We reported a 1.8 percent prevalence in the non-clinical sample. In short, this means that the ‘new increased prevalence’ in our study came from the 1.8 percent, or previously unrecognized and untreated children with autism in the non-clinical population — a study population that had largely been neglected in previous studies. 

Our study methods and findings have also allowed us to identify distinct differences between individuals with autism in the clinical group and those in the non-clinical group.

The majority of children with autism in the clinical sample have autistic disorder with severe symptoms. They have a mean intelligence quotient (IQ) of 75 compared with 100 for the general population, and 60 percent have intellectual disability. They also have a mean adaptability level of 38, as measured by the parental report of the Behavior Assessment System for Children (BASC), compared with the population average of 50. BASC assesses a child’s ability to adapt to various situations. In this group, roughly five times as many boys are affected by the disorder as girls, which is in line with the four-to-one gender ratio reported by most studies.

In striking contrast, in the children in the non-clinical sample are diagnosed with types of autism other than autistic disorder, such as Asperger syndrome and pervasive developmental disorder–not otherwise specified, and have lower levels of severity. Their mean performance IQ is 98, with only 16 percent showing a mild cognitive deficit, a BASC mean adaptability level of 43 and a gender ratio of 2.5 boys to girls.

Despite the fact that they appear to be generally higher-functioning, children in the non-clinical sample are still less able than the general population to adapt to different situations, especially in a social context, according to the BASC adaptability scale.

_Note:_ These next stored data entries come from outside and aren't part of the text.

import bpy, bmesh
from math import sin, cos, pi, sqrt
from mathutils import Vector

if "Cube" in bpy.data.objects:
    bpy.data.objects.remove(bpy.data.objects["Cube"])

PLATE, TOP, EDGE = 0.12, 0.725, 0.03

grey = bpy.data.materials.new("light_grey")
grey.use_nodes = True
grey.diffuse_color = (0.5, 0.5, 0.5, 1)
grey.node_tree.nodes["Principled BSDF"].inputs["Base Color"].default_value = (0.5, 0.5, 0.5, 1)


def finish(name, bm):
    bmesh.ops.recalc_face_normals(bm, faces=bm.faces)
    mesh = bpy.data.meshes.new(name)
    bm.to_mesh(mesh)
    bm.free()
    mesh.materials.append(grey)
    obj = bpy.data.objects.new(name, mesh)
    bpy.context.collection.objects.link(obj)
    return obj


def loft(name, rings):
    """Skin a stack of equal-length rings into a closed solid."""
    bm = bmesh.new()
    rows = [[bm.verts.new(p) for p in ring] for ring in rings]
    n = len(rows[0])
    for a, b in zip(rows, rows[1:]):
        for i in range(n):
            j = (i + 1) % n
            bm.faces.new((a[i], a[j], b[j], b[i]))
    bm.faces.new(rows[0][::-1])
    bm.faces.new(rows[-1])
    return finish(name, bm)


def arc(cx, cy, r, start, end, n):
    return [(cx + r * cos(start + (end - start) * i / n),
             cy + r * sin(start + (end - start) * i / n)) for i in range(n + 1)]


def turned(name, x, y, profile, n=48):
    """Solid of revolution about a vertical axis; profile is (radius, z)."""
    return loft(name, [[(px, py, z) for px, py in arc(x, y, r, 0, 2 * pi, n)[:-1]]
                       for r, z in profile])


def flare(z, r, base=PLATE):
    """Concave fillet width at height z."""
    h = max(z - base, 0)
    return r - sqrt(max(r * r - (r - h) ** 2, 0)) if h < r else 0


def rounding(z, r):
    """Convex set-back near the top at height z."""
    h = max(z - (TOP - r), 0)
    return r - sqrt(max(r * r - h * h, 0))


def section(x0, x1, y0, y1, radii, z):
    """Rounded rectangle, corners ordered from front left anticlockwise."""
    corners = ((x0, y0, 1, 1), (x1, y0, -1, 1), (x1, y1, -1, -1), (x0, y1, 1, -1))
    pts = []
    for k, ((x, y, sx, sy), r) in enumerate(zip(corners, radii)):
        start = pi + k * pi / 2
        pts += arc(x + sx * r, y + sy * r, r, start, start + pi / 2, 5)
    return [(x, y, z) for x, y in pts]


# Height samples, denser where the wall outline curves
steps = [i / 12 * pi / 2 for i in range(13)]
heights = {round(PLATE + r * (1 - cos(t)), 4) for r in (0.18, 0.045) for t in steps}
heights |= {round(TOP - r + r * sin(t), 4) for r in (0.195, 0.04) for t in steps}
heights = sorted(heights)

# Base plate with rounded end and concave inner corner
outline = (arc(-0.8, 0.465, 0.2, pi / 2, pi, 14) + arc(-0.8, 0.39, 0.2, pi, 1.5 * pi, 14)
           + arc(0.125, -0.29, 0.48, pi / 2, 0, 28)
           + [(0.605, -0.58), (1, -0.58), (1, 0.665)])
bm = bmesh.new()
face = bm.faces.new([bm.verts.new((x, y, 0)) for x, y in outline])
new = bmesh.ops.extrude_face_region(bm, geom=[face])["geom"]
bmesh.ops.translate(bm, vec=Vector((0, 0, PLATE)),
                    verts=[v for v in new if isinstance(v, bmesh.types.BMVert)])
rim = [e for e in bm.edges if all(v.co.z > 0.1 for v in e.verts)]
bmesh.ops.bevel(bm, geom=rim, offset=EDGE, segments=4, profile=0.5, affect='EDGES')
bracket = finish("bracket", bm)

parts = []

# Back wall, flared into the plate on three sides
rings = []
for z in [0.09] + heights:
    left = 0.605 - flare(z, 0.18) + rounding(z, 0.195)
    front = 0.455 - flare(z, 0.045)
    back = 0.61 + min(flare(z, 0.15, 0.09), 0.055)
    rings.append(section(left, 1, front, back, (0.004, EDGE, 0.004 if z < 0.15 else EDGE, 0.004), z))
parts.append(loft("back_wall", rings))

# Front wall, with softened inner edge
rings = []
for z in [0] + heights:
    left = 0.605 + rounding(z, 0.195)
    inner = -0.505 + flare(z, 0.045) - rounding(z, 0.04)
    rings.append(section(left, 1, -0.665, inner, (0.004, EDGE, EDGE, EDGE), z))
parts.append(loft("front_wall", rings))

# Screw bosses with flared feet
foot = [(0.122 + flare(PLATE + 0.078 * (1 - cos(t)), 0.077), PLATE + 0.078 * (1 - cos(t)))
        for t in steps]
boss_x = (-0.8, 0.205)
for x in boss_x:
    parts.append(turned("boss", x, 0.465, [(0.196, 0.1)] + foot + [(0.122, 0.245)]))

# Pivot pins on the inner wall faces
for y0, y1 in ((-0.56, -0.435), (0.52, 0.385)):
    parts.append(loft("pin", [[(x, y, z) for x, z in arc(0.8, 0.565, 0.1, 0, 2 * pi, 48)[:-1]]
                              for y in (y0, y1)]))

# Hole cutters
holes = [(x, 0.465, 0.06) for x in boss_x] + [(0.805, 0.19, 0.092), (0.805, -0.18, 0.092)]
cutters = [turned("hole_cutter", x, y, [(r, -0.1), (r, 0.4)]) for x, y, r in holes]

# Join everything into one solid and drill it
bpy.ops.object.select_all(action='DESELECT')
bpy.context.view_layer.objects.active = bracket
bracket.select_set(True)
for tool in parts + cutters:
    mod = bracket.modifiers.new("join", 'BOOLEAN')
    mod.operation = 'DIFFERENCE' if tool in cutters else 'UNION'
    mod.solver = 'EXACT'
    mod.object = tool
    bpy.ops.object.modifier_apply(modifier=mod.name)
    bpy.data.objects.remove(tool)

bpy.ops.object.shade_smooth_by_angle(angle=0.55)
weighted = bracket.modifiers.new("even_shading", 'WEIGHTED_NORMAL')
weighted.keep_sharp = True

Our data suggest that previous studies missed a major proportion of individuals with autism who have a distinct profile. This is likely to have important implications for analyses of the underlying causes of the disorder.

In summary, researchers must carefully consider the choice of study subjects to understand etiology, symptoms, natural history and interventions. They must start out with a study group that is representative of a source population and of the entire distribution of autism.

Without a rigorous epidemiological study of the disorder, it is nearly impossible to place individual cases, specific symptom characteristics or disease mechanisms in proper perspective. The population-based epidemiological sample should include both clinical and non-clinical samples of autism to allow for valid inferences and to permit generalization to other and larger populations. Finally, researchers should replicate results with multiple, independent studies.

This is an exciting time for autism research: As long as we are methodologically rigorous and careful, we will see rapid advances, with the potential to identify causes, treatments and even ways to prevent the disorder.

Young-Shin Kim is associate professor at Yale University’s Child Study Center.


1: Baron-Cohen S. et al. Br. J. Psychiatry 194, 500-509 (2009) PubMed

2: Taylor B. et al. Lancet 353, 2026-2029 (1999) PubMed

3: Chakrabarti S. and E. Fombonne Am. J. Psychiatry 162, 1133-1141 (2005) PubMed

4: Baird G. et al. Lancet 368, 210-215 (2006) PubMed

5: Kim Y.S. et al. Am. J. Psychiatry 168, 904-912 (2011) PubMed